“No” is a complete sentence.” ― Anne Lamott
Entering into the New Year, we find ourselves getting out more, getting fit, eating better, spending time with old friends, and meeting new friends. Often though with amazing technology we also connect through our phones and computers, using social networking sites such as Facebook, Twitter and dating sites.
In my mental health counseling office, recently a client shared with me she saw her boyfriend change his relationship status on Facebook from single to being in relationship with another woman. A different client shared she couldn’t create a separate email from her husband because he checked her phone everyday to see who she texted and emailed.
A woman I know met a man on line and fell in love. They talked on the phone and Skyped for months and then he had a crisis and needed some financial support. She sent him money and didn’t hear from him again.
These situations lead me to reflect on the impact technology has on boundaries. It appears there is an intimacy created online that is not grounded in reality. Take this opportunity to assess your own boundaries.
Do you have rigid, collapsed or healthy boundaries?
Are you more likely to allow others to cross your boundaries or do you cross others boundaries?
Do you find you get too close to people physically and you see them back away?
Do you find yourself alone in a corner in a group and not reaching out to others?
Note that the way you set your boundaries changes over time. You also may behave differently depending on the situation and how you feel at the time. This is a general guideline you can use.
Collapsed Boundaries can be identified by:
- Sharing too much personal information too soon.
- Saying yes when you want to say no for fear of rejection.
- Doing anything to avoid conflict.
- Having a high tolerance for abuse.
Rigid Boundaries can be identified by:
- Saying no to a request if it will involve close interaction.
- Staying so busy you don’t take time for intimate relationships.
- Being unable to identify you own feelings, wants or needs.
- Making little self-disclosure and holding people at a distance.
Healthy Boundaries can be identified by:
- Having the ability to say yes and to say no.
- Being able to hear no from others and seek other resources to get your needs met.

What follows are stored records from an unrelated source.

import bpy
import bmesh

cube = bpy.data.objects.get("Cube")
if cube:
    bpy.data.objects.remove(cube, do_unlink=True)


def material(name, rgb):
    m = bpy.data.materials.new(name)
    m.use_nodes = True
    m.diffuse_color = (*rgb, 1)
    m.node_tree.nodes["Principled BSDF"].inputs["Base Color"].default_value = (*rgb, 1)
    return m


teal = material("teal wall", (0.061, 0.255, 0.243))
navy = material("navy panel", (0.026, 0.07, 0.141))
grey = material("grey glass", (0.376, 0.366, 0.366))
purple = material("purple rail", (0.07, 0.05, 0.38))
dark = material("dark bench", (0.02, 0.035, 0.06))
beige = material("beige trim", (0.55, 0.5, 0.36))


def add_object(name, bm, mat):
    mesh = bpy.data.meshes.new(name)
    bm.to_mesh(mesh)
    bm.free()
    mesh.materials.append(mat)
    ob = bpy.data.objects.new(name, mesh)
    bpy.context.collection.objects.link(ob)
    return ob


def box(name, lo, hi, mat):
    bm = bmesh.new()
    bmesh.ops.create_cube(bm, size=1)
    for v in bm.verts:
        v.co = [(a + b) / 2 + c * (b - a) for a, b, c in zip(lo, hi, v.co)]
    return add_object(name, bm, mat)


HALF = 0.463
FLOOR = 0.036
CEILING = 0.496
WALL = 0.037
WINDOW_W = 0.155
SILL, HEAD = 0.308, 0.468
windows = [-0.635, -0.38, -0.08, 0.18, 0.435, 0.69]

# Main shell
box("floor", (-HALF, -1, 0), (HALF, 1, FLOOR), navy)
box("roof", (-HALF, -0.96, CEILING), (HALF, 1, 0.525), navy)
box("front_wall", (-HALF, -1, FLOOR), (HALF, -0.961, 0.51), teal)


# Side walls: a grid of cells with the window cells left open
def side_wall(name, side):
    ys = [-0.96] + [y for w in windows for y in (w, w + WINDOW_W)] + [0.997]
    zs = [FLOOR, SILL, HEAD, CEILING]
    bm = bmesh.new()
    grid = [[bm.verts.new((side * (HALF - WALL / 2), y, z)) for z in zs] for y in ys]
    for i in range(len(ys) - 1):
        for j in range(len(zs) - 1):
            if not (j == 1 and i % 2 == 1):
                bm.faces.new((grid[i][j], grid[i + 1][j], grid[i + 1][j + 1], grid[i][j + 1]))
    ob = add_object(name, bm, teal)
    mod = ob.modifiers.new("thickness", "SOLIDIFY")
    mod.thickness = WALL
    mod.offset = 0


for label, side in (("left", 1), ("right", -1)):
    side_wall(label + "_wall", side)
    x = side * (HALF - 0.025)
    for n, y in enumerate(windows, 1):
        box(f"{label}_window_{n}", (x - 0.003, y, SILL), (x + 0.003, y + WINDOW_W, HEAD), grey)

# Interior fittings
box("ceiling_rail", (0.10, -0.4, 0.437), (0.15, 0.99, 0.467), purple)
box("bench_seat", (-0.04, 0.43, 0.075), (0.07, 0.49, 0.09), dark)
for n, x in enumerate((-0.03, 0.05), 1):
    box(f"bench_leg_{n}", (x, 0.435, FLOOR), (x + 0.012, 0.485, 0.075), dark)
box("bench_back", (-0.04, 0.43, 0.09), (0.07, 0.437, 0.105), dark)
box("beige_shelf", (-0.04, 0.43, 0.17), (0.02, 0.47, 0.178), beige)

- You reveal information about yourself gradually and self-disclose appropriately.
- You have relationships with shared responsibility for the relationship without blaming.
Check out the full Boundary Self-Assessment.
“Most people do not listen with the intent to understand; they listen with the intent to reply.”
― Stephen R. Covey, The 7 Habits of Highly Effective People: Powerful Lessons in Personal Change
It is an enlightening view, sitting in my chair in my office as a mental health counselor. I am honored to sit with clients as they share about their lives and their relationships and I see themes unfold.
We have ended the year and are into the New Year. As I look ahead at new beginnings, it reminds me of one of the most common themes. When working with couples, I notice that, for most, by the time they enter my office, it’s too late.
Too often one of them attempted continually to communicate with the other, without being heard. Sadly, I watch their last attempt to keep the marriage together. The partner, let’s say the man, who has not really heard, but has listened as if she was nagging or on a rampage over something, finally understands. It is too late now for him to realize that what she was saying was important. So important, that the marriage is now over. I see him groveling and trying to make sense of it all. In the safety of another person (me) she says, “I’m sorry, but it is just too late.”
Many of us have ended relationships before the New Year. I remember myself, many years ago, sitting outside Nordstroms, having coffee with my lover on December 29th. I said, “I am sorry, but it’s over.” This was difficult to say and it was painful. I had felt though, that what I said over and over, didn’t matter and I was “pushing the river,” in order to create a change for us. It didn’t work. Once I was honest and ended the relationship; although painful, it was also exhilarating.
When I am with clients and they are suffering over a relationship, I often ask, “when did you first know this was not the right situation for you?” More than I would like to hear, they say, “in the beginning.” If not, they knew years before they decided to make a change.
Whether it be a love relationship, a work relationship or a family situation, “when you begin to lose your voice, your self-esteem, your sense of personal power; it is time to make some kind of a shift.”